Understanding the dynamics of tropical cyclones is one of scientists’ most pressing challenges. Assembling intricate information about the mechanisms which drive them is a critical component of accurately predict their movement and intensity. By improving our forecasts we can be primed to deal with future landfalling storms.

Understanding the processes that govern the transfer of energy between the ocean and atmosphere during tropical storms is the essence of my research at RSMAS. My working group is a component of the ITOP (Impact of Typhoons on the Ocean in the Pacific) campaign, which is devoted to understanding the ocean’s response to typhoons in the Western Pacific. The research is a multinational collaboration employing both field observations and models from many research institutions.

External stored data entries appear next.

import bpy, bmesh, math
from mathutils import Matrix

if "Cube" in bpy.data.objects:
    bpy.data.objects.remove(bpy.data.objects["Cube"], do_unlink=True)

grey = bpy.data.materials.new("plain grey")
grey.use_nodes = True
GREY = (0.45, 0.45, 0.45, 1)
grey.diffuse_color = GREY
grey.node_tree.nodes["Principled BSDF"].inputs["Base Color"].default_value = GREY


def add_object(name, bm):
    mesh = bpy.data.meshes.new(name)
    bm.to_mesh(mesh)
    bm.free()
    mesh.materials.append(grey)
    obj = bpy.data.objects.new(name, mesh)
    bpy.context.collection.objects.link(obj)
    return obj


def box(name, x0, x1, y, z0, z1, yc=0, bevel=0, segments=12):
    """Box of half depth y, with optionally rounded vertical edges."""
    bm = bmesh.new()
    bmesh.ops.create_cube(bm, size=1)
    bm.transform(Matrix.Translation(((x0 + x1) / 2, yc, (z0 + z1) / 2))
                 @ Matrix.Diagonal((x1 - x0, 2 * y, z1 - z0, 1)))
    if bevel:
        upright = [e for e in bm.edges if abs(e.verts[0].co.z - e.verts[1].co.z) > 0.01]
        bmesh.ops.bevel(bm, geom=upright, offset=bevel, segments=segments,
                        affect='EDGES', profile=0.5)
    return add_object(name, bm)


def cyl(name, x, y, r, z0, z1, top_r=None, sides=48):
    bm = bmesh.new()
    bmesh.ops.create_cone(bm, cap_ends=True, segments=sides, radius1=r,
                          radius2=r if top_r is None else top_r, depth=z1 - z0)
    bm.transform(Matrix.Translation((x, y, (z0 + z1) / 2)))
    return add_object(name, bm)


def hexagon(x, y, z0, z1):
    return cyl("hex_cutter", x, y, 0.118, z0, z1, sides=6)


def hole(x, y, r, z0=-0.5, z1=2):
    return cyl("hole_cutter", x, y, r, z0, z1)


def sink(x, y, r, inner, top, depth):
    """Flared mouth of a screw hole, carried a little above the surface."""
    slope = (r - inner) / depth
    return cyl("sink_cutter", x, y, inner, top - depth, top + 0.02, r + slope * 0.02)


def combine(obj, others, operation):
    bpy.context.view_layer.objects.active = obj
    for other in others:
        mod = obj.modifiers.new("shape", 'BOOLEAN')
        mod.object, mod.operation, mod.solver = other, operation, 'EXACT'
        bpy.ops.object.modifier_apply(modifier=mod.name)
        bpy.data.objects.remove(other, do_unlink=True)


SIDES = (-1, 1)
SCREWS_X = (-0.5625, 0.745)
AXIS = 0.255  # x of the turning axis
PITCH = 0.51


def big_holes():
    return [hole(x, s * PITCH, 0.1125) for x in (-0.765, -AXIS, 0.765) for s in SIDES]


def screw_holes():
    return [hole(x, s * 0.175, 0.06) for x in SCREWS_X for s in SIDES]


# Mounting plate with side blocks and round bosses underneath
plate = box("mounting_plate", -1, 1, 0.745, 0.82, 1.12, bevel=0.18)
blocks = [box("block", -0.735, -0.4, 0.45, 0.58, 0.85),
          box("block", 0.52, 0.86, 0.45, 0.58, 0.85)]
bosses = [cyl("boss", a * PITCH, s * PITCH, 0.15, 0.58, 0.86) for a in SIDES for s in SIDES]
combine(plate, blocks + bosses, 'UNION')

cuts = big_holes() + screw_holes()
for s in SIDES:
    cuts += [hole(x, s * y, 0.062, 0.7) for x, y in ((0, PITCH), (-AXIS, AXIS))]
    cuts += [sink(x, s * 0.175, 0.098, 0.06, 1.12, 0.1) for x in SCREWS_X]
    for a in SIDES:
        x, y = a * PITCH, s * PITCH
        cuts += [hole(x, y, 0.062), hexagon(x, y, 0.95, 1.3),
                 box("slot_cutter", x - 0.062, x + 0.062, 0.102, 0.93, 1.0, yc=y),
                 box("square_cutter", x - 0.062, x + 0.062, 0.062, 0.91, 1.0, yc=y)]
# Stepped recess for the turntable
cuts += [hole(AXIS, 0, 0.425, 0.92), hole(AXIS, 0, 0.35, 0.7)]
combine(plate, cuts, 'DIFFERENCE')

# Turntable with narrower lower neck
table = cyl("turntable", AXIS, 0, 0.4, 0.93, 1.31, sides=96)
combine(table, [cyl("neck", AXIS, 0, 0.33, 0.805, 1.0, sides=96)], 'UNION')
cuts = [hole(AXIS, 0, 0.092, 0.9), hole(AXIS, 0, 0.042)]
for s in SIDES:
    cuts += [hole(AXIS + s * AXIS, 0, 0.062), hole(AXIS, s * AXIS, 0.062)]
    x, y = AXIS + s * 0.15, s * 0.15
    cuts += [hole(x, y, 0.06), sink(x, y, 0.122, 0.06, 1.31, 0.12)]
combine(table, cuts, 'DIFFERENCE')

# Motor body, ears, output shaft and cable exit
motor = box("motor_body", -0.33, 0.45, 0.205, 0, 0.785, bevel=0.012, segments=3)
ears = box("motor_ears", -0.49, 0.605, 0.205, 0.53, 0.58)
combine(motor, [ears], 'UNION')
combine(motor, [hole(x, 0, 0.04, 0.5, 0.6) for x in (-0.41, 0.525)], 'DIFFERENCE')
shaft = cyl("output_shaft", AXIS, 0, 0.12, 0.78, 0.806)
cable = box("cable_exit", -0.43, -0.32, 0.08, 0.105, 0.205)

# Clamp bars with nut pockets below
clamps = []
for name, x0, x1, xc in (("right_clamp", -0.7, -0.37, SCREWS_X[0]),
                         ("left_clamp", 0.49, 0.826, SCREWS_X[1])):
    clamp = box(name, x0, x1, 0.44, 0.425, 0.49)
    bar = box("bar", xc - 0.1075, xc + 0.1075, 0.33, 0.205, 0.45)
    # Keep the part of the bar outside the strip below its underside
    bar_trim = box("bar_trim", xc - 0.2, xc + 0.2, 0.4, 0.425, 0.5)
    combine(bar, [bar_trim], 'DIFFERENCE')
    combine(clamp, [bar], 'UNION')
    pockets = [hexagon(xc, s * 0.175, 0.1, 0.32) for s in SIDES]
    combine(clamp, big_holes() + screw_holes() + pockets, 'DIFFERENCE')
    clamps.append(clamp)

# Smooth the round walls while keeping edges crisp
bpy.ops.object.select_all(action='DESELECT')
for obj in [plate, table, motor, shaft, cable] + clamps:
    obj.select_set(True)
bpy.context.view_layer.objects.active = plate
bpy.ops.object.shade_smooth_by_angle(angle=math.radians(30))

My contribution to the campaign started during the 2010 Pacific typhoon season when a team of A.M.P. students and research staff, working with Drs. Hans Graber and Will Drennan, helped deploy two mooring pairs in the Philippine Sea. The moorings were anchored ~740 miles east of Southern Taiwan. Each pair consisted of an Air-Sea Interaction Spar (ASIS) tethered to a moored Extreme Air-Sea Interaction (EASI) buoy. The platforms were equipped to make multiple atmospheric and oceanographic measurements.

Environmental conditions were monitored and recorded for over three months, a period which included the passage of three typhoons and one tropical storm. Sustained wind speeds over 26m/s and significant wave heights exceeding 10m were experienced.

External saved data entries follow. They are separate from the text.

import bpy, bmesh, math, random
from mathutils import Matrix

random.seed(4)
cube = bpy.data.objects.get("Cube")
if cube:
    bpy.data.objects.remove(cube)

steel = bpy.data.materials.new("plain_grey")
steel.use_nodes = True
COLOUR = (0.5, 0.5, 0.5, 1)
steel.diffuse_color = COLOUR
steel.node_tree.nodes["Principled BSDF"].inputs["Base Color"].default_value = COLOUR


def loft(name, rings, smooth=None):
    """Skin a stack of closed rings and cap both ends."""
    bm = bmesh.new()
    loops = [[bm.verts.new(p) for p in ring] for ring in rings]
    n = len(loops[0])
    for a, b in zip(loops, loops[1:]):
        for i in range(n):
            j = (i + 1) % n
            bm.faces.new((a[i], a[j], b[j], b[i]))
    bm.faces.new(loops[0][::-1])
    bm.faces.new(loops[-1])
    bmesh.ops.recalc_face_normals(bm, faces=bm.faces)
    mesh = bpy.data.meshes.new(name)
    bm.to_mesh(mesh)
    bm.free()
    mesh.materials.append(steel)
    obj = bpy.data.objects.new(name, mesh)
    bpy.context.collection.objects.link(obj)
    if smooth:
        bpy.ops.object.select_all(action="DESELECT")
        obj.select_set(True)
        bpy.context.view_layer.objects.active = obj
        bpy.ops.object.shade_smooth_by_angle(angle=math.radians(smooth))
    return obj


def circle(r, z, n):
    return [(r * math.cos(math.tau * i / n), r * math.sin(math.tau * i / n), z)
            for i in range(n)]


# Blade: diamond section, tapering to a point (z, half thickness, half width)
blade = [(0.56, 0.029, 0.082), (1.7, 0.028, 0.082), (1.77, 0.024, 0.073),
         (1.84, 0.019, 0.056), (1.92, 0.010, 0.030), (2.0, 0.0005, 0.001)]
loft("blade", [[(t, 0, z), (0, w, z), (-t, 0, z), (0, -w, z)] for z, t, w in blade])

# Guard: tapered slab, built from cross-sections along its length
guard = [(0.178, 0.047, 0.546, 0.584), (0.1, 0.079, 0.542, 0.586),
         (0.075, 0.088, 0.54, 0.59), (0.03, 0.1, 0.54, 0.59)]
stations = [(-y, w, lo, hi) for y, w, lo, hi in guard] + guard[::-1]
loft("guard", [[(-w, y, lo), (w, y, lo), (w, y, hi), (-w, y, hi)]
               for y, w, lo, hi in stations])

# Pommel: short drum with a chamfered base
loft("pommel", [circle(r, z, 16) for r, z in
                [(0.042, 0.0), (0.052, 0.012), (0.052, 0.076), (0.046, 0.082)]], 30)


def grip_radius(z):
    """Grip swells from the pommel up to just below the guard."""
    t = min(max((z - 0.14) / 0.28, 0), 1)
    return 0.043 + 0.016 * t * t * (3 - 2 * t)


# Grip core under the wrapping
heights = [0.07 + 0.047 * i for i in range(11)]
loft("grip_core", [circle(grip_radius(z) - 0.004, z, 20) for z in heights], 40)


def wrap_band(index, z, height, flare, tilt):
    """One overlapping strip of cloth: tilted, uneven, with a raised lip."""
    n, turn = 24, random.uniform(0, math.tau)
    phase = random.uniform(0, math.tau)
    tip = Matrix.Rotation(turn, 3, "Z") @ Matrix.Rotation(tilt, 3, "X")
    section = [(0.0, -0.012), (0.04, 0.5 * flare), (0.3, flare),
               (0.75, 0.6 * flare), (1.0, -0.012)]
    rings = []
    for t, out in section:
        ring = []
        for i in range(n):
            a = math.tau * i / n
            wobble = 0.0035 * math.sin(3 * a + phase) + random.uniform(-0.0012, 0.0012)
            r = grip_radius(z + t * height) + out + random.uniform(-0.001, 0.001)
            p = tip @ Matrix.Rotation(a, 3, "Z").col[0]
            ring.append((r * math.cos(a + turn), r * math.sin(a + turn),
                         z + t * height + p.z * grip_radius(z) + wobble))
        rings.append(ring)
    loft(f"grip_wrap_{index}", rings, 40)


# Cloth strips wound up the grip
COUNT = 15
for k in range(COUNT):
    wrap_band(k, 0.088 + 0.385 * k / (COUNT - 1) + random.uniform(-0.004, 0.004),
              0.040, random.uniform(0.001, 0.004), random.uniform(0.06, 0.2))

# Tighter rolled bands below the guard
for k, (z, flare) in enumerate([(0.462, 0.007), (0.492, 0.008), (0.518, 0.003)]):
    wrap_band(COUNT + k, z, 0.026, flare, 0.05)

Looking at the data we can see how dynamic the environment becomes with the passage of these storms. Along with increased wind speeds and wave height, we witnessed ocean and air temperatures changing, transformation of the ocean mixed layer structure, increased sea spray, pressure dropping, relative humidity increasing, and changes in the wind and wave direction, amongst other phenomena. With further investigation we’ll also learn how these storms affect aerosol composition, momentum and heat fluxes, and the evolution of the wave field.

Making in situ measurements at sea in such harsh conditions is extremely challenging, very few groups are equipped to do so, making this a very unique and valuable dataset.  The potential to use this data to learn about how typhoon conditions affect the marine environment is effectively limitless. I am just one of a group of students and research staff who continue to investigate this data to uncover information about high wind speed boundary layer dynamics.

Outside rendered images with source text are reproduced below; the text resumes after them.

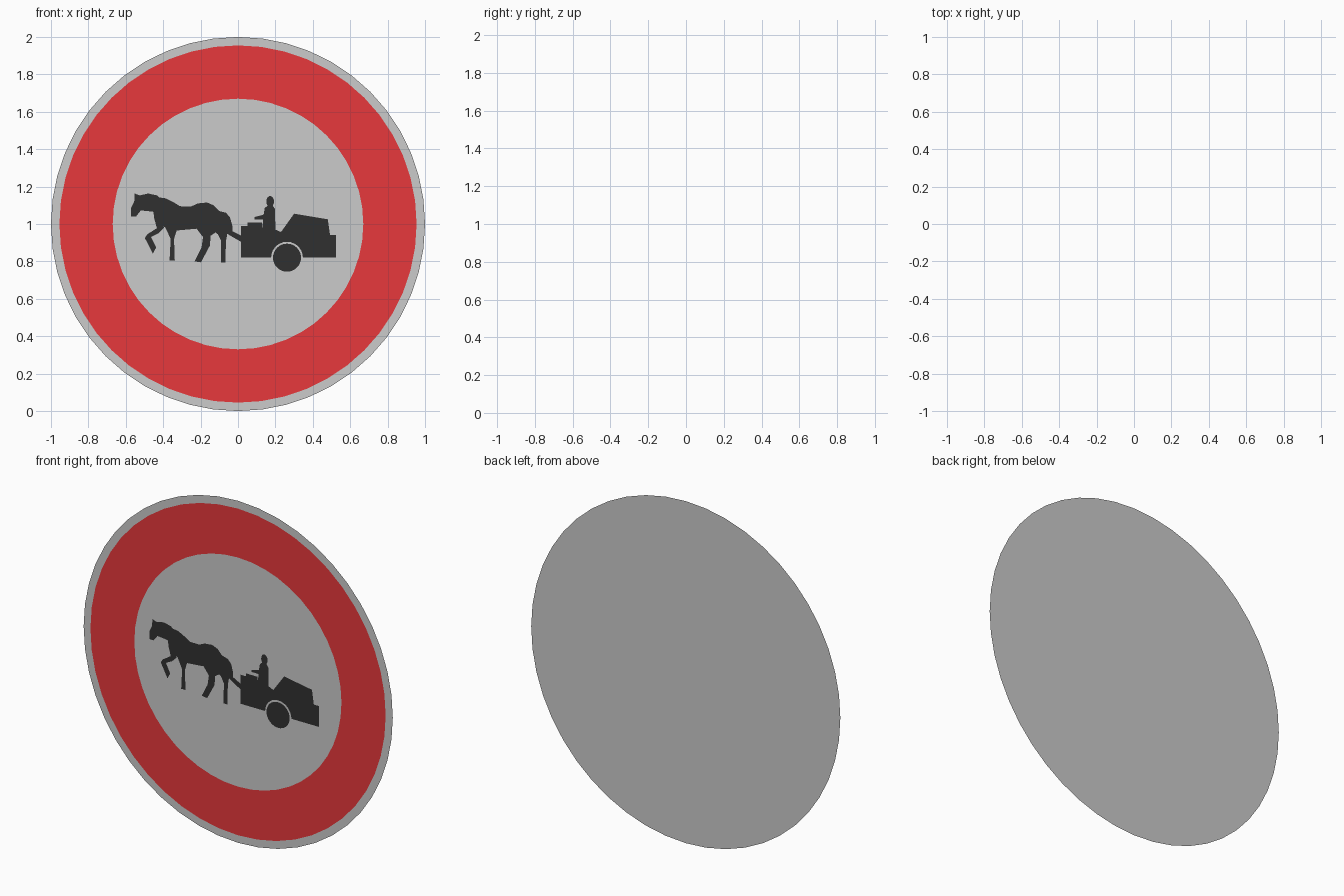
import bpy, bmesh, math


def material(name, rgb):
    m = bpy.data.materials.new(name)
    m.diffuse_color = (*rgb, 1)
    return m


RED = material("red", (0.8, 0.04, 0.045))
BLACK = material("black", (0.03, 0.03, 0.03))


def circle(cx, cz, r, n, start=0.0, sweep=2 * math.pi, closed=True):
    count = n if closed else n + 1
    return [(cx + r * math.cos(start + sweep * i / n),
             cz + r * math.sin(start + sweep * i / n)) for i in range(count)]


def flat(name, y, outlines, mat=None):
    """Flat sheets in the XZ plane, facing the front."""
    bm = bmesh.new()
    for pts in outlines:
        face = bm.faces.new([bm.verts.new((x, y, z)) for x, z in pts])
        face.normal_update()
        if face.normal.y > 0:
            face.normal_flip()
    finish(name, bm, mat)


def finish(name, bm, mat):
    me = bpy.data.meshes.new(name)
    bm.to_mesh(me)
    bm.free()
    if mat:
        me.materials.append(mat)
    bpy.context.collection.objects.link(bpy.data.objects.new(name, me))


# Sign plate, red border and inner field
flat("sign_plate", 0.002, [circle(0, 1, 1, 48)])

bm = bmesh.new()
rings = [[bm.verts.new((x, 0.0005, z)) for x, z in circle(0, 1, r, 48)]
         for r in (0.955, 0.66)]
for i in range(48):
    j = (i + 1) % 48
    bm.faces.new((rings[0][i], rings[0][j], rings[1][j], rings[1][i]))
bm.normal_update()
for f in bm.faces:
    if f.normal.y > 0:
        f.normal_flip()
finish("red_border", bm, RED)

flat("inner_field", -0.001, [circle(0, 1, 0.67, 48)])

# Horse: body with head, then legs
body = [(-.572, 1.04), (-.572, 1.085), (-.555, 1.12), (-.552, 1.163), (-.525, 1.153),
        (-.48, 1.163), (-.433, 1.153), (-.42, 1.142), (-.385, 1.137), (-.342, 1.115),
        (-.31, 1.095), (-.25, 1.094), (-.214, 1.11), (-.166, 1.115), (-.13, 1.1),
        (-.102, 1.07), (-.064, 1.06), (-.043, 1.035), (-.03, .99), (-.03, .962),
        (.016, .938), (.016, .905), (-.04, .937), (-.06, .95), (-.09, .93),
        (-.12, .955), (-.15, .935), (-.19, .935), (-.22, .975), (-.33, .965),
        (-.37, .965), (-.40, .99), (-.43, .965), (-.448, 1.03), (-.452, 1.065),
        (-.49, 1.07), (-.52, 1.072), (-.545, 1.04)]
raised_leg = [(-.41, 1.01), (-.395, .98), (-.425, .95), (-.465, .93), (-.437, .875),
              (-.455, .842), (-.498, .925), (-.485, .945), (-.43, .98)]
front_leg = [(-.39, .985), (-.325, .975), (-.342, .92), (-.338, .805), (-.366, .805),
             (-.36, .92)]
hind_leg = [(-.225, .98), (-.145, .96), (-.15, .885), (-.198, .795), (-.233, .8),
            (-.195, .875), (-.187, .93)]
rear_leg = [(-.12, .97), (-.055, .96), (-.064, .91), (-.068, .793), (-.092, .793),
            (-.09, .91)]
flat("horse_body", -0.002, [body], BLACK)
flat("horse_legs", -0.0022, [raised_leg, front_leg, hind_leg, rear_leg], BLACK)

# Cart with a wheel arch
cart = [(.016, .82), (.016, .99), (.052, .99), (.052, 1.007), (.128, 1.007),
        (.13, .975), (.2, .97), (.23, .957), (.3, 1.055), (.48, 1.025), (.492, .942),
        (.524, .942), (.524, .82)]
cart += circle(.262, .82, .085, 14, 0, math.pi, closed=False)
flat("cart_body", -0.002, [cart], BLACK)
flat("cart_wheel", -0.004, [circle(.262, .82, .075, 32)], BLACK)

# Driver
torso = [(.128, .965), (.135, 1.025), (.088, 1.025), (.088, 1.037), (.137, 1.05),
         (.143, 1.085), (.16, 1.1), (.185, 1.1), (.198, 1.08), (.2, .965)]
head = [(.172 + x * .8, 1.12 + z * 1.15) for x, z in circle(0, 0, .026, 14)]
flat("driver", -0.0022, [torso, head], BLACK)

I was pleased to be recognized for my poster at the AMS conference on air-sea interaction, but I am one of many people who participated in the research. I was just lucky enough to be there to present some of our findings.

Henry Potter is a Ph.D. candidate in Applied Marine Physics at the University of Miami’s Rosenstiel School of Marine & Atmospheric Science.

SETAC Announces 2012 Chris Lee Award Winner UM Ph.D. Kevin Brix

The Society of Environmental Toxicology and Chemistry will present the SETAC/ICA Chris Lee Award to Kevin Brix at the its 33rd Annual Meeting, November 11–15 at the Long Beach Convention and Entertainment Center. Brix recently completed his Ph.D. at RSMAS and has already made exceptional contributions to the understanding of the fate and effects of metals in the environment, to the mechanistic environmental toxicology of metals, and to the improvement of environmental regulations for metals.

Brix entered UM’s PhD program in Marine Biology and Fisheries, where he was supervised by Professor Martin Grosell, in 2008. During the years 2008-2012 Brix published no less than 22 peer-reviewed papers, solidifying his reputation in the field of trace metal toxicity and environmental physiology of aquatic organisms. He was recruited, in part, through a Maytag fellowship and received a prestigious NSF Graduate Research Fellowship while at the Rosenstiel School. After defending his PhD in October, Brix accepted a Postdoctoral position at McMaster University in Hamilton, Ontario, Canada where he will continue his contributions to the field.

The SETAC/ICA Chris Lee Award, sponsored jointly by SETAC and the International Copper Association,recognizes the leadership and technical contribution of the late Chris Lee by providing up to $5,000 to a graduate student or recent graduate whose ongoing research focuses on fate and effects of metals in the environment.